DATA FOR THIS EXERCISE –

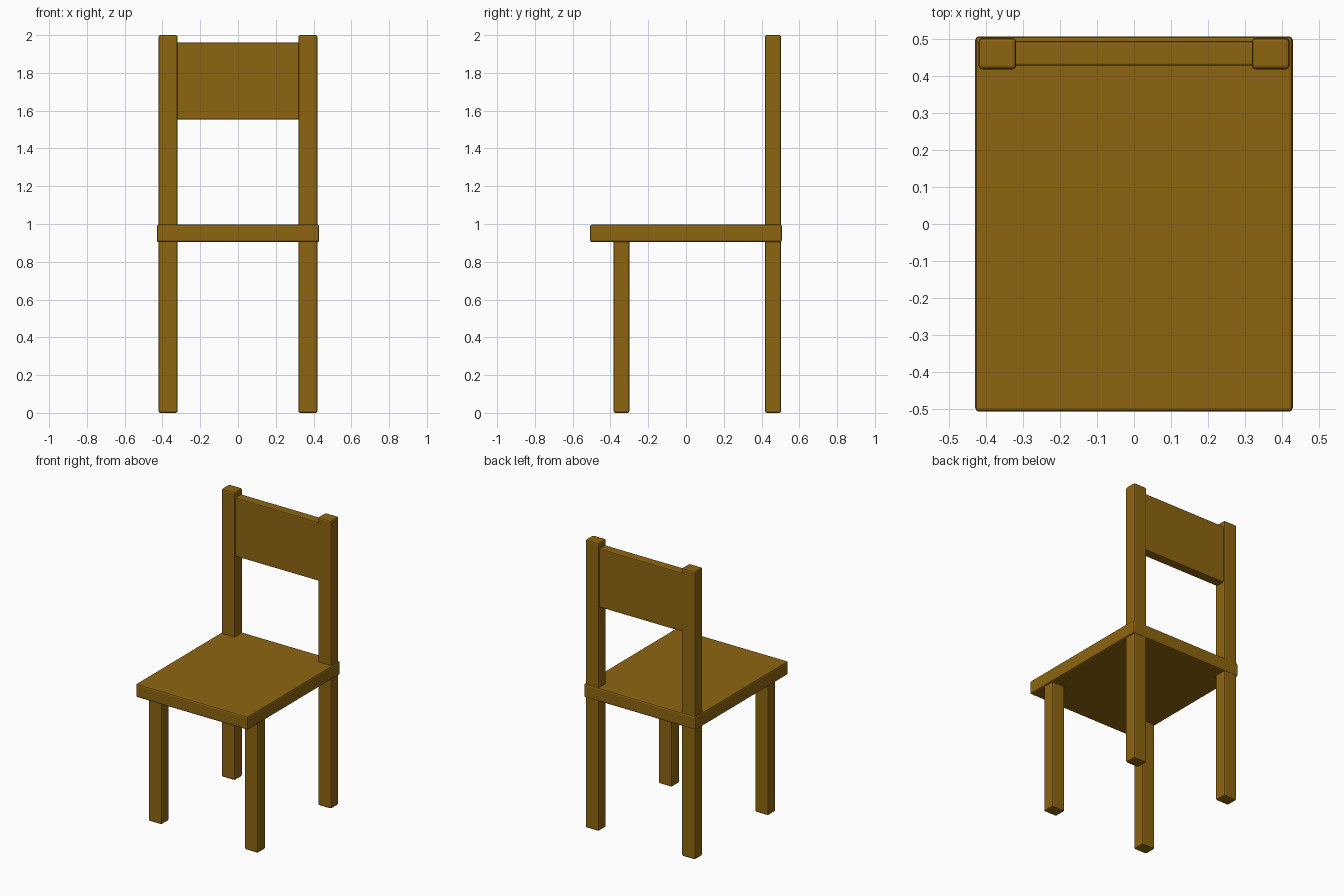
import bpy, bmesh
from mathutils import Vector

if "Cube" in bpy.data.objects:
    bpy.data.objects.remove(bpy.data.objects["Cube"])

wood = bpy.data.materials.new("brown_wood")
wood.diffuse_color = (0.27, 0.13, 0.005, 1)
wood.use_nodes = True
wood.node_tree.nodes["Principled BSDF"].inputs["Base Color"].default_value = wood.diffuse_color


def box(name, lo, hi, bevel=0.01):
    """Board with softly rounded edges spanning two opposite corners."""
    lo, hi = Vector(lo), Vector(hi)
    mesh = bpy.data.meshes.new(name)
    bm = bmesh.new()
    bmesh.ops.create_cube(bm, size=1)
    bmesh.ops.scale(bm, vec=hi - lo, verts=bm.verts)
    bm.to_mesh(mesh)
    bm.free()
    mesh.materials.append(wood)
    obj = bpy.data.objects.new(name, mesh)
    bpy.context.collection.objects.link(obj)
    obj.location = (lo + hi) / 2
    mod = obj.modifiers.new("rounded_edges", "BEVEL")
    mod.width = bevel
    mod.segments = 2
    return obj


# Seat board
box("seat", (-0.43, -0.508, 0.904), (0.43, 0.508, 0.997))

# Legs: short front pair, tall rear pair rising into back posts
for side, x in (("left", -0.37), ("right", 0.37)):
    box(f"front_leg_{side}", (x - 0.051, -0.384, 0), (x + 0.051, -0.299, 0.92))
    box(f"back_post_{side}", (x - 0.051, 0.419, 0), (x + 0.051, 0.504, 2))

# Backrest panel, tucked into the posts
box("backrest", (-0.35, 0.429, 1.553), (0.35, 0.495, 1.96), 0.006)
==
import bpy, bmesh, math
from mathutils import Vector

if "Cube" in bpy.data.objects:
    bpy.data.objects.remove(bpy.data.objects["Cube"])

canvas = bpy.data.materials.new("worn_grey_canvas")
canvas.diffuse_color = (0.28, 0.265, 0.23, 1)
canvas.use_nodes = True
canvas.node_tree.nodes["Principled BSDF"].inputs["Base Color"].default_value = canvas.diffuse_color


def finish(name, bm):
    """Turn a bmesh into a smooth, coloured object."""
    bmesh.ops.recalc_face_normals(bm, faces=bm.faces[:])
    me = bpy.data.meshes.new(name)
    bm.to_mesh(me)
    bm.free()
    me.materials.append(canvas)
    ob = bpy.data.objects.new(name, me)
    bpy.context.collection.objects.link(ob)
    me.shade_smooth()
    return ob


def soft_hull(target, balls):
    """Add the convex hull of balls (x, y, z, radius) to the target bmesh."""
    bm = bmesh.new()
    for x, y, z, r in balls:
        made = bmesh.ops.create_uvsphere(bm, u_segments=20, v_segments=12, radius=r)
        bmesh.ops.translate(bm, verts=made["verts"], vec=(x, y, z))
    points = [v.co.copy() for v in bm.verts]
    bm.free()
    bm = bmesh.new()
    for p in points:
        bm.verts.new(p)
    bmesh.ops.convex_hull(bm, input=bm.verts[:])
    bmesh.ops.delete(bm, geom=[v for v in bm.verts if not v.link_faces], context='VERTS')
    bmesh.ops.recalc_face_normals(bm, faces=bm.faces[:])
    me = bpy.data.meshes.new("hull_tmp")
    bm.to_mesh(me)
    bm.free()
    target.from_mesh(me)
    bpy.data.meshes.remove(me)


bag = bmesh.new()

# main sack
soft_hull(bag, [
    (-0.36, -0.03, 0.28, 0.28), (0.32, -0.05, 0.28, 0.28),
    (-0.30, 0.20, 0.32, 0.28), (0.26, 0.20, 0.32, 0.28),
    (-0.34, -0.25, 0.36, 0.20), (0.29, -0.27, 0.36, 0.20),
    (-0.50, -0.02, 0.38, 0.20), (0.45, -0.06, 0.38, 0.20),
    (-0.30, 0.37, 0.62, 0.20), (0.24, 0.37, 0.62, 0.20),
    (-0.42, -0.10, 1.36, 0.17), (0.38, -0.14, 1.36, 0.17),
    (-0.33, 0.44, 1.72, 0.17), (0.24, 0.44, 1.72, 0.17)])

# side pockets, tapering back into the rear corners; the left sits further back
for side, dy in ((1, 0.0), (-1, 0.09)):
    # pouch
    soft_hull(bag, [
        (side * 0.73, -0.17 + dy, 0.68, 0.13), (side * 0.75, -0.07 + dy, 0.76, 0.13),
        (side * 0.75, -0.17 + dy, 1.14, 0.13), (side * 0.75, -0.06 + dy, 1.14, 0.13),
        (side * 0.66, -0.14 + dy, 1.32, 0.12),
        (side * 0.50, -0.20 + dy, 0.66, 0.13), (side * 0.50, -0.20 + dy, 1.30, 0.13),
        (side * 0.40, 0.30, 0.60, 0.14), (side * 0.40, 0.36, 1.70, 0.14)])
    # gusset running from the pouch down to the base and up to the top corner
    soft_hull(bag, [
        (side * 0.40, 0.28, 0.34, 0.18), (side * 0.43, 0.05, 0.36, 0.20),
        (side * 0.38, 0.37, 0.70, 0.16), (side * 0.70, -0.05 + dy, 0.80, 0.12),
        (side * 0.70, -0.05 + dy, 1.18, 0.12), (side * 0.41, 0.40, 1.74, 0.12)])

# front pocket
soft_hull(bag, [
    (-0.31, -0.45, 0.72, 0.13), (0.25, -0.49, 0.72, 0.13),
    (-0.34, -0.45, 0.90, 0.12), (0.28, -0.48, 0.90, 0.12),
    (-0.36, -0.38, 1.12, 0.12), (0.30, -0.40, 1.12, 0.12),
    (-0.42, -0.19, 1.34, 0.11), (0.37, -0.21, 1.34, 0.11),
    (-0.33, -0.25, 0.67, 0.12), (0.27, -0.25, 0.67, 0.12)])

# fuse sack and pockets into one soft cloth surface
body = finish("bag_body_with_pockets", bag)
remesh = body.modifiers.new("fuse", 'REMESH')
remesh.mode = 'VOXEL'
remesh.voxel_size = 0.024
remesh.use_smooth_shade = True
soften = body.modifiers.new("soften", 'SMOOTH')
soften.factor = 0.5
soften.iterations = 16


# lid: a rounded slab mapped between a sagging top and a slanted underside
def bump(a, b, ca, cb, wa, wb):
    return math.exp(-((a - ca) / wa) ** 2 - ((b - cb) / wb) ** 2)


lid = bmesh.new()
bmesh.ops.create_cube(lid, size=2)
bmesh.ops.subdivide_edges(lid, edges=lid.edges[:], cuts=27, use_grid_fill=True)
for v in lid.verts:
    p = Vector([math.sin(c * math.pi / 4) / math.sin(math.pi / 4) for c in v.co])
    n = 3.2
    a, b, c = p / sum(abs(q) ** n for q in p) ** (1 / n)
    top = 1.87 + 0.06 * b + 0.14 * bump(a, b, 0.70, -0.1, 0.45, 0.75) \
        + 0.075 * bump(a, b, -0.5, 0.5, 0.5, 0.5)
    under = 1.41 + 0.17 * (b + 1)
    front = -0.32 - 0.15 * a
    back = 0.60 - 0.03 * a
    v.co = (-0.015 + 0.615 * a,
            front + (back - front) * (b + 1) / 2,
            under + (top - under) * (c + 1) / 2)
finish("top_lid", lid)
--
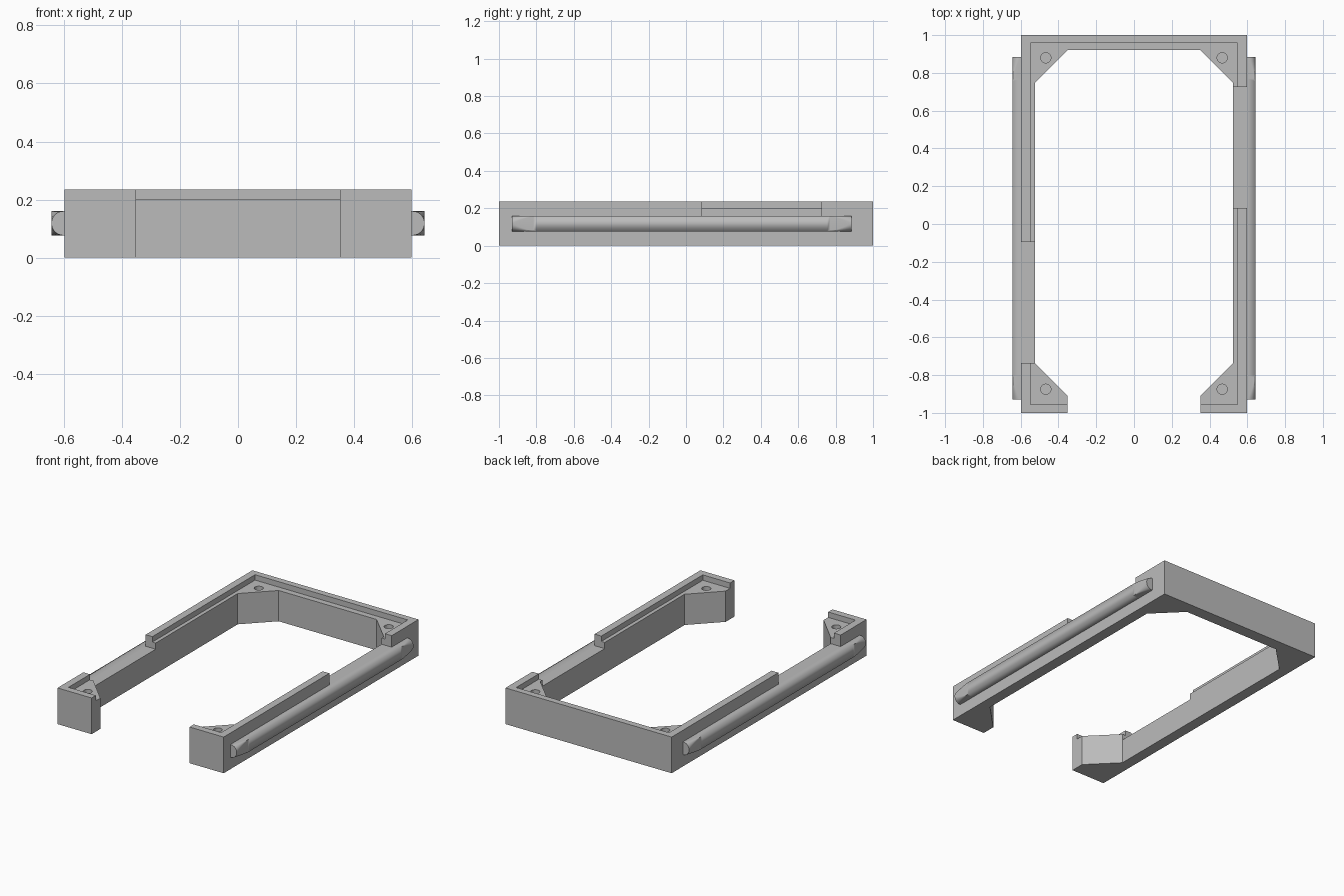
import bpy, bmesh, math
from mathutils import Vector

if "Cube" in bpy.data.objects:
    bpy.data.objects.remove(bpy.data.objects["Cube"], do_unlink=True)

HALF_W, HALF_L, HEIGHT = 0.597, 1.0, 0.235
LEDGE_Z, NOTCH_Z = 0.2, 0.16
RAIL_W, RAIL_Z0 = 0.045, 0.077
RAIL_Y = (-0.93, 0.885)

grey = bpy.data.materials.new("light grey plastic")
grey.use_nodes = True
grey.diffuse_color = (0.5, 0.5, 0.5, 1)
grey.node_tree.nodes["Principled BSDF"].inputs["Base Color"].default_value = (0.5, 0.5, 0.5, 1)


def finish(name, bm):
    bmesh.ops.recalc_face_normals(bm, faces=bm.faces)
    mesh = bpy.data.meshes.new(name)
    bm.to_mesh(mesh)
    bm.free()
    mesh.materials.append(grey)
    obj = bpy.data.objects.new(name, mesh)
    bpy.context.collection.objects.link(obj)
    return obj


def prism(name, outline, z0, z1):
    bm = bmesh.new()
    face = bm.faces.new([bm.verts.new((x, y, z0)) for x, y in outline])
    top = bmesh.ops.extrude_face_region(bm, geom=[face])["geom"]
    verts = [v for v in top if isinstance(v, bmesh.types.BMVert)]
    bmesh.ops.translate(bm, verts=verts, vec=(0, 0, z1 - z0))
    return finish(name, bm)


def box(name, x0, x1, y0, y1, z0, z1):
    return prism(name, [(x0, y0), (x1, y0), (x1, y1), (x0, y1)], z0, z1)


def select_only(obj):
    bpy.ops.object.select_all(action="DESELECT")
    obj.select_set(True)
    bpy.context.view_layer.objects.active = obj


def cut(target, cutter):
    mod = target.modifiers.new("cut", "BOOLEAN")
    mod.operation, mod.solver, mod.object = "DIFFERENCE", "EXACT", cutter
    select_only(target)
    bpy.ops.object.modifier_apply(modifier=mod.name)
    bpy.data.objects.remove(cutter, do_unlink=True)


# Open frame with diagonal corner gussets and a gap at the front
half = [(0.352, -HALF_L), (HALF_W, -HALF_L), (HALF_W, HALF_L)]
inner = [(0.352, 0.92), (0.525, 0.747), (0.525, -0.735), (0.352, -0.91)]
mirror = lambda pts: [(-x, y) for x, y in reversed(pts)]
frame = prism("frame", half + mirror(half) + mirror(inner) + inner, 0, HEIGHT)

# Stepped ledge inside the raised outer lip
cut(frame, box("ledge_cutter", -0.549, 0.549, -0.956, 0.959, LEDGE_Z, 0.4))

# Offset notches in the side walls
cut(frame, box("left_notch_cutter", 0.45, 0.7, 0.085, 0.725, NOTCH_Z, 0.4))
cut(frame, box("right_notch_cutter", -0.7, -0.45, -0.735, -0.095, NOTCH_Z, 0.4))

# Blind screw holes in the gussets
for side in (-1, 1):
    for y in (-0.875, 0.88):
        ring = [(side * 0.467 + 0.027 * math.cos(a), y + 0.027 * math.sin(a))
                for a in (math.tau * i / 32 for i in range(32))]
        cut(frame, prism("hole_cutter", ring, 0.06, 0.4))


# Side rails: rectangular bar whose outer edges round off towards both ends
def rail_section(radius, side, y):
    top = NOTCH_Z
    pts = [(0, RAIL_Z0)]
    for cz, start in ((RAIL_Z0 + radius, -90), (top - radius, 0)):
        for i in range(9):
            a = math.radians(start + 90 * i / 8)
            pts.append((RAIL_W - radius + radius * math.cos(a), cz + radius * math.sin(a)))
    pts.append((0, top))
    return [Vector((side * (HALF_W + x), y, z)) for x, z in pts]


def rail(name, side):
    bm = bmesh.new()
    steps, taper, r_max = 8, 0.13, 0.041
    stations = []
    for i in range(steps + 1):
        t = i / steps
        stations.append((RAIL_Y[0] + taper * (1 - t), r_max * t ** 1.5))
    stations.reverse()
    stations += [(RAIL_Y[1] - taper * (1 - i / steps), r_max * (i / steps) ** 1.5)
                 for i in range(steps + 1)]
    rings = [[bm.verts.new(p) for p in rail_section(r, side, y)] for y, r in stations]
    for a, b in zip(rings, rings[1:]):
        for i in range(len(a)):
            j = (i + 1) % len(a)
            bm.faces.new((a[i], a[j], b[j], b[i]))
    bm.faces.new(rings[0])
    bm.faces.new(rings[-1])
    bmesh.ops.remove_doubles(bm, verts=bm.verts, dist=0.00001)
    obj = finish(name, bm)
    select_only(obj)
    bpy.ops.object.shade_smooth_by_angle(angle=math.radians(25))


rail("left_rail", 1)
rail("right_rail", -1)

YOUR ASSIGNMENT – Nothing but lines that contain "stations" should appear in the answer. Copy each from the records.

SOLUTION FOR THIS PROBLEM –
    stations = []
        stations.append((RAIL_Y[0] + taper * (1 - t), r_max * t ** 1.5))
    stations.reverse()
    stations += [(RAIL_Y[1] - taper * (1 - i / steps), r_max * (i / steps) ** 1.5)
    rings = [[bm.verts.new(p) for p in rail_section(r, side, y)] for y, r in stations]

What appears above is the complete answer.